Before almost every election Israel's tensions with Palestinians and Palestinian factions are escalated by Israeli politicians as part of their election campaign. Israelis are going to vote for municipalities and other bodies for local administrations at the end of this month. Therefore, it is widely seen that Israeli politicians base their campaigns on anti-Palestinian sentiment, particularly exploiting the new illegal settlement issue. Moreover, racist campaigns, slogans and banners are widely visible as well.
One of the most remarkable racist slogans on a street sign was seen in Ramle where the right-wing parties are generally receiving more support. The right-wing Habayit Hayehudi party put up advertisements in Ramle's streets, depicting a veiled woman in front of sacred Jewish signs. The statement under the depiction reads, "There are hundreds of cases of assimilation in Ramle and nobody cares. Tomorrow it could be your daughter."
Another statement, which aims to convince residents why they should vote for that party, said, "Only a strong Habayit Hayehudi can preserve Jewish Ramle." In fact, Ramle is mostly populated by Jews but does include Palestinians as members of both faiths struggle to live together despite Israel's discriminatory policies. Worse, the party's main office defended the signs, saying "the party's position on assimilation is clear: The Jewish people must preserve its national character and preserve its tradition, religion, culture and heritage. At the same time, it is proper to preserve an honorable campaign style."

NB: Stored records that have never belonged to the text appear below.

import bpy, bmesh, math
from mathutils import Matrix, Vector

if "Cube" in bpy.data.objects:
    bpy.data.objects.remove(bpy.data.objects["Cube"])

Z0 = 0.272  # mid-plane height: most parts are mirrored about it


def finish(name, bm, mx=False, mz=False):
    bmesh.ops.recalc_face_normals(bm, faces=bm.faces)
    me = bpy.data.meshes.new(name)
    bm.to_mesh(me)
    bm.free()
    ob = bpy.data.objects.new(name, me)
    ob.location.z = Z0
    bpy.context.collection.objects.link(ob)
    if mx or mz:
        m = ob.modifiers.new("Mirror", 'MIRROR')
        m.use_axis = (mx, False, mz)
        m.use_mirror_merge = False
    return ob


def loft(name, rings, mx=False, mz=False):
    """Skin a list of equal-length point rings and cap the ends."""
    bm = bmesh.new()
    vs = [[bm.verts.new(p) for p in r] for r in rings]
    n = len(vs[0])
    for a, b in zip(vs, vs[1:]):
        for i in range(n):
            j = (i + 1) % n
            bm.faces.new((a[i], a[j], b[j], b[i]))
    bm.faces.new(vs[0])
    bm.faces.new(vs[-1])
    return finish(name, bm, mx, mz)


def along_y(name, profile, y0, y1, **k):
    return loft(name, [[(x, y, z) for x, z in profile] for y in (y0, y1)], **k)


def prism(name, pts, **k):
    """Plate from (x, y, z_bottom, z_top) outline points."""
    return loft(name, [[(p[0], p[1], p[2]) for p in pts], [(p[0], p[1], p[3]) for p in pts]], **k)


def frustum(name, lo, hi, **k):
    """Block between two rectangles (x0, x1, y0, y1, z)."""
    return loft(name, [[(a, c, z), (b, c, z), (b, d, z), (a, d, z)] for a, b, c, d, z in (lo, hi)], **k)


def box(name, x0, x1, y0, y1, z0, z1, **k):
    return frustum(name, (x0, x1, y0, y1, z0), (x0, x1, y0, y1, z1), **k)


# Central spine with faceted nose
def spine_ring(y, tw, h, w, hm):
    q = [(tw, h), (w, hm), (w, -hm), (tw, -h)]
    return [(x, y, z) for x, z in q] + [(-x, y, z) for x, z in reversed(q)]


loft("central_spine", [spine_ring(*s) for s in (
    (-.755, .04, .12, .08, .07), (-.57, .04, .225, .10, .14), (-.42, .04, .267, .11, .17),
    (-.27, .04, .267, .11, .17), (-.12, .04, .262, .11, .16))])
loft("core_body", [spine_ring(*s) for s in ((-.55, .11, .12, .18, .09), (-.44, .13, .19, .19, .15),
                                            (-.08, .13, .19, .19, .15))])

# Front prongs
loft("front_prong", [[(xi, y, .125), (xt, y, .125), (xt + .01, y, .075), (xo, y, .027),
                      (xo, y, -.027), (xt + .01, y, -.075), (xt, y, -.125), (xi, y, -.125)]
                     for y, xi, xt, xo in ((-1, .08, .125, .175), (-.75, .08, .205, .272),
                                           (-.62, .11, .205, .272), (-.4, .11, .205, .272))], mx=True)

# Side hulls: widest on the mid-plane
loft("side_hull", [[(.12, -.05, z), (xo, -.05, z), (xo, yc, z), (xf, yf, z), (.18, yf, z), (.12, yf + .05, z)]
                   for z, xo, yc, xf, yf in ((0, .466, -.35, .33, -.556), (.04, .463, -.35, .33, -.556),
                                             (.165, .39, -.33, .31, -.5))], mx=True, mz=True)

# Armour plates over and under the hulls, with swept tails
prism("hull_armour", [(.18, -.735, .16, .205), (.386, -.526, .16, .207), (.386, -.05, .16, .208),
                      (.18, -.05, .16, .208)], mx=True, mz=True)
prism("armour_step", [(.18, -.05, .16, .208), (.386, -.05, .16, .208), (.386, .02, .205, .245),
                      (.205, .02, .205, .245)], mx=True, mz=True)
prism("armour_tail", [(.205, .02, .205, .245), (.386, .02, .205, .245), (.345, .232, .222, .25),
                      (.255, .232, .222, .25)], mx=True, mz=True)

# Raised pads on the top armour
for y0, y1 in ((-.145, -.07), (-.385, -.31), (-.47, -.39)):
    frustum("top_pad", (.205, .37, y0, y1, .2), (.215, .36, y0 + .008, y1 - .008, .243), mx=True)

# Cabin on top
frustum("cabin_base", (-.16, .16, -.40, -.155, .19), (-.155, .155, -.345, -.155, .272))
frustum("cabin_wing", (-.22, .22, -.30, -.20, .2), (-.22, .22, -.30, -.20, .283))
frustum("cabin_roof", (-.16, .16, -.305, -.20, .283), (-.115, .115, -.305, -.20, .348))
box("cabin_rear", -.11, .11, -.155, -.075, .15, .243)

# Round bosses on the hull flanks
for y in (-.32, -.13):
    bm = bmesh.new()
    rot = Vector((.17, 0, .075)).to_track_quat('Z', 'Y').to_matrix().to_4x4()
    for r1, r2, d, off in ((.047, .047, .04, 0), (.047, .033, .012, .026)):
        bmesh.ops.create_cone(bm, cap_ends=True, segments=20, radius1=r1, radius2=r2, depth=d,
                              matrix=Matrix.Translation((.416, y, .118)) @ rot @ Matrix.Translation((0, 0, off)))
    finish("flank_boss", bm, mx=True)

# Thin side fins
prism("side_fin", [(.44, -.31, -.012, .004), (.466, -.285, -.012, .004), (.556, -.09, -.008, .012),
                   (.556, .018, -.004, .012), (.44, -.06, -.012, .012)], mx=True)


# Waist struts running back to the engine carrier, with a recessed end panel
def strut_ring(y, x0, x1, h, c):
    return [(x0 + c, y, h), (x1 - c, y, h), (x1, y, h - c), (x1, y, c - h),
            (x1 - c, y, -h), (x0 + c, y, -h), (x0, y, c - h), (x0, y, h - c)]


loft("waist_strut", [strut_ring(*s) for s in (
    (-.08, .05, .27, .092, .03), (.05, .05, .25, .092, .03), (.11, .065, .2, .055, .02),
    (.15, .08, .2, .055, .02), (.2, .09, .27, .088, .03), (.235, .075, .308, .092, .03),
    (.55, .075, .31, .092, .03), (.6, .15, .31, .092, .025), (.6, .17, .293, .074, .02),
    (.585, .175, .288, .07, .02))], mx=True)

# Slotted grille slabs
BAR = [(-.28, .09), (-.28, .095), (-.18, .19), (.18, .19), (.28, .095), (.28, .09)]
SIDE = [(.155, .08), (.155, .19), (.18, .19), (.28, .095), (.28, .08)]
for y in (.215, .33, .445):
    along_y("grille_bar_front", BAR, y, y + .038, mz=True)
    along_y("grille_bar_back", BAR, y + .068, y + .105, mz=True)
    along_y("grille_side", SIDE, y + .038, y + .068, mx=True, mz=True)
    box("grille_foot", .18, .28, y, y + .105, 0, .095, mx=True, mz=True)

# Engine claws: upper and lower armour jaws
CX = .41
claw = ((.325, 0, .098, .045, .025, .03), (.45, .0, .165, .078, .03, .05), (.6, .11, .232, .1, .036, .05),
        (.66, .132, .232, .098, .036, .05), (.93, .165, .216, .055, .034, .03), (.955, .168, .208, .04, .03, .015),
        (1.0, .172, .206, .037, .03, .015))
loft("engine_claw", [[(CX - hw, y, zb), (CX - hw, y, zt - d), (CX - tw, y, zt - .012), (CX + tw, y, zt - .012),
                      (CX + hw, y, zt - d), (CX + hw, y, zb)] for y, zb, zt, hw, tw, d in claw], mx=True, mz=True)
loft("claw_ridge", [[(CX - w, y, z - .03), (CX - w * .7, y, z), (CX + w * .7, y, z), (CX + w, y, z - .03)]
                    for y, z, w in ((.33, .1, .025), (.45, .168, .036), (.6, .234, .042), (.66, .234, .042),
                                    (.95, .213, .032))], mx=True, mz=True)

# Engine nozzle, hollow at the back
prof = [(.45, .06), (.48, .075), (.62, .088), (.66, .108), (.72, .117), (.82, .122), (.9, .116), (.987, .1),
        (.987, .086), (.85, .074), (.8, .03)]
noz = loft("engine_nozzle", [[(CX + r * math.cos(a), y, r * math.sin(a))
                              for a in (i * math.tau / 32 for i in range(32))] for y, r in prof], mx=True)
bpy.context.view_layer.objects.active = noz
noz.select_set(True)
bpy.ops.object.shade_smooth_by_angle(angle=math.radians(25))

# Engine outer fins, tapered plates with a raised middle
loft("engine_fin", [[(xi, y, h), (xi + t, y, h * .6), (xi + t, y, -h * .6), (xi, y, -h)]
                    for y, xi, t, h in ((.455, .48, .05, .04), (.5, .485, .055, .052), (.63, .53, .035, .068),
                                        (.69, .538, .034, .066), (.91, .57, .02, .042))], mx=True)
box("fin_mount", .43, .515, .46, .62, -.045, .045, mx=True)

In a similar fashion, the Likud Party in its campaign in Tel Aviv used the slogan of "It is us or them." In one of the posters, a masked Palestinian was shown with a flag above the words, "The Islamic Movement in Jaffa." On the other side of the same poster there was an Israeli flag under the words, "The Hebrew city." At the bottom it read, "Only the Likud, the Right of Tel Aviv." In another poster there was an image of African migrants, who were waving an Eritrean flag. The statement on this poster read, "City of infiltrators." Similar to Ramle, Tel Aviv-Jaffa is composed of mixed ethnicities and faiths.